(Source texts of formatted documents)

---

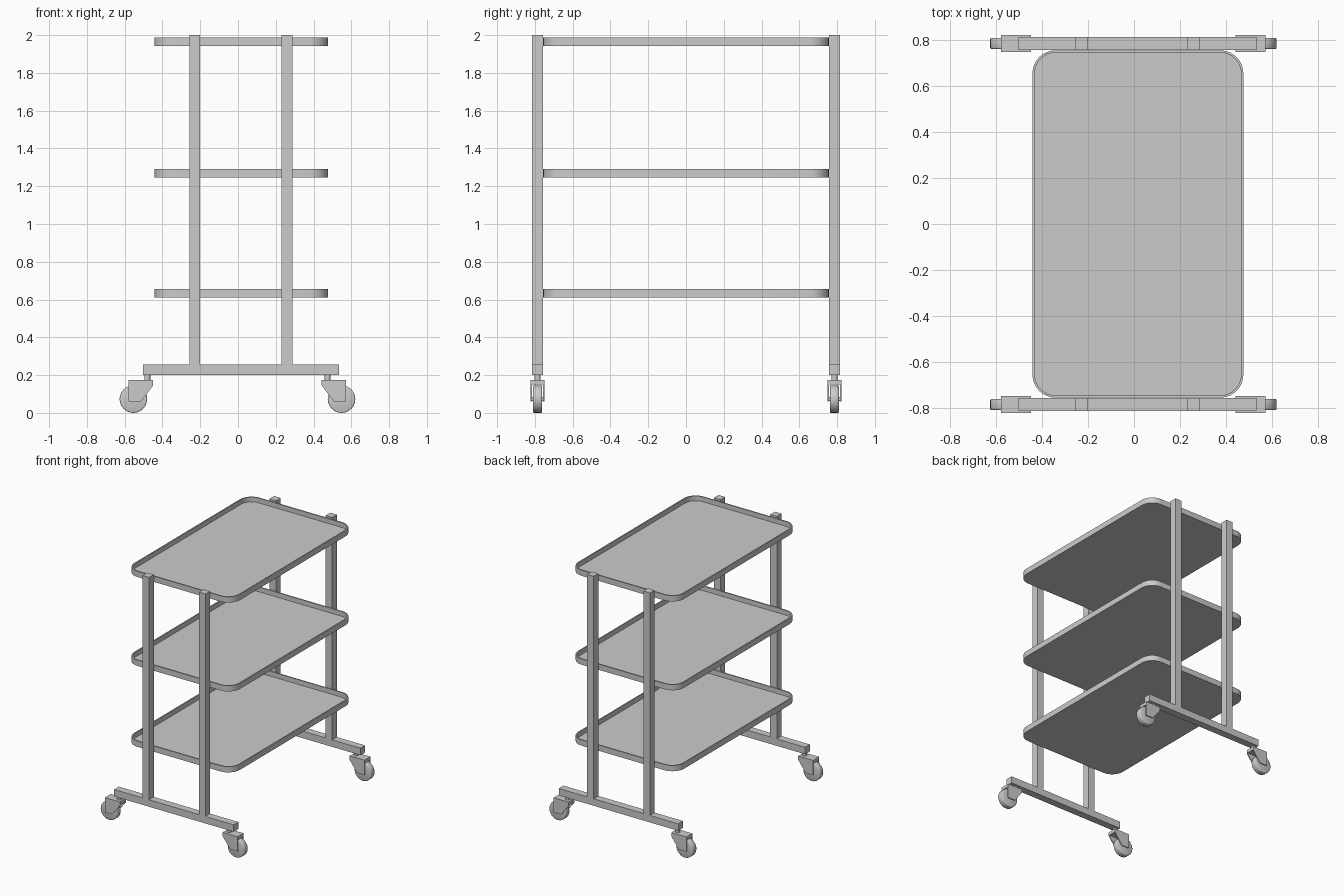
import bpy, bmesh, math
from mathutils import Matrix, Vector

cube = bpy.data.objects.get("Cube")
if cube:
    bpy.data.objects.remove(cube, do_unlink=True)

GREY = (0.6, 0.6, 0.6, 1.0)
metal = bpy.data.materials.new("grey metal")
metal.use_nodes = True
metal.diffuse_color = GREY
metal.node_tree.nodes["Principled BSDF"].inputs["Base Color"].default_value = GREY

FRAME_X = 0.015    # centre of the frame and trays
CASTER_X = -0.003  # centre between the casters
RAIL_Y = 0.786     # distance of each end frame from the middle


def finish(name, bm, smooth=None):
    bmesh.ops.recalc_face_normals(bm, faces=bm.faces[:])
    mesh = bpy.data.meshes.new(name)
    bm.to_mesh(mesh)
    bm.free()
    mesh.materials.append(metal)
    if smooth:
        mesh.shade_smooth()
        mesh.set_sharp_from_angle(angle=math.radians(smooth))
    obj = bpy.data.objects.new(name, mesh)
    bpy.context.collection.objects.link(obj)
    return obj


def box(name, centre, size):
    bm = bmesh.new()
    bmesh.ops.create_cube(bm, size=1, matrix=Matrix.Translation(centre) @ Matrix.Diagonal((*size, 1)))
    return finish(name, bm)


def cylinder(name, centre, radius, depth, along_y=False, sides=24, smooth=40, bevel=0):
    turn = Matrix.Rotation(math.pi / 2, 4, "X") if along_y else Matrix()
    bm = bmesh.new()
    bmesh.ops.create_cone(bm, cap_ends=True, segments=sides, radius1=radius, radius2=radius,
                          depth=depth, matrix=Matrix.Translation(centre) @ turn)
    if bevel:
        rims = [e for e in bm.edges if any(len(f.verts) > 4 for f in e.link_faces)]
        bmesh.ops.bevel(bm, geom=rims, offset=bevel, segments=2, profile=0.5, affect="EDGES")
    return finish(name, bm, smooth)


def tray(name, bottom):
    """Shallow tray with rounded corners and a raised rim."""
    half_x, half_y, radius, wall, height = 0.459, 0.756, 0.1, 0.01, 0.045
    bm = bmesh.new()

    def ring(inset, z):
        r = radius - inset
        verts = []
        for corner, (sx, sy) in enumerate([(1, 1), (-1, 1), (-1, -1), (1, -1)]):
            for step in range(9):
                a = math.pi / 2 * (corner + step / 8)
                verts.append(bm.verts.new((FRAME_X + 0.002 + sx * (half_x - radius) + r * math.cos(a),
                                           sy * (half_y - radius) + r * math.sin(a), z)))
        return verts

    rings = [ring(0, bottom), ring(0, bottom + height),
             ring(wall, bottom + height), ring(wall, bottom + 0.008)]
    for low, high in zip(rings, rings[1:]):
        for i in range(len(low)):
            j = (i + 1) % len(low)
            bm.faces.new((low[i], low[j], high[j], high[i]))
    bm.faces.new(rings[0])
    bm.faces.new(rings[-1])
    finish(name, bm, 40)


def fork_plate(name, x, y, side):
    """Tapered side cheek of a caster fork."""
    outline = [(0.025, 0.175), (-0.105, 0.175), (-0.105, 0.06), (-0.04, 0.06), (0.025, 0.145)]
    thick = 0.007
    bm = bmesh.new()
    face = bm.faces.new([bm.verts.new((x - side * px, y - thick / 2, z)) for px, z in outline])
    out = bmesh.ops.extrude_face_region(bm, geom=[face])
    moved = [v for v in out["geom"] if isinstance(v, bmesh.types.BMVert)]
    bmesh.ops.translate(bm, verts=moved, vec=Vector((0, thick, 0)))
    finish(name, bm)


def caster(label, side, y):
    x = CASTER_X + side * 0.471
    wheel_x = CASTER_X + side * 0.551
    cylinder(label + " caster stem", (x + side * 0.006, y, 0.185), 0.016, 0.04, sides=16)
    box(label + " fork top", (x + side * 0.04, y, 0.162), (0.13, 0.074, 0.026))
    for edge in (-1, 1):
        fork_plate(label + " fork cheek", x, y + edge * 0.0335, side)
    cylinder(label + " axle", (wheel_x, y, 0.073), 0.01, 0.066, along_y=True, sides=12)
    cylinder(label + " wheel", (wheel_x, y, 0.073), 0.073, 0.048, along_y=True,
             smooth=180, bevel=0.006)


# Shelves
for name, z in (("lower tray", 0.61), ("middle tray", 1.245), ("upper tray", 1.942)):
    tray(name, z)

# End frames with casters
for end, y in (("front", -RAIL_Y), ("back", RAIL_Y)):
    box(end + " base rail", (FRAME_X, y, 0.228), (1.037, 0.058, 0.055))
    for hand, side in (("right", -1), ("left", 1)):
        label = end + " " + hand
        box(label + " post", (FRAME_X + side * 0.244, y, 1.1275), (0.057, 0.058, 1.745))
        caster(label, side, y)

---

**What to work on**
Looking at the records above, say how many lines contain the string "range". Give the number and no other words.

**Exercise answer**
2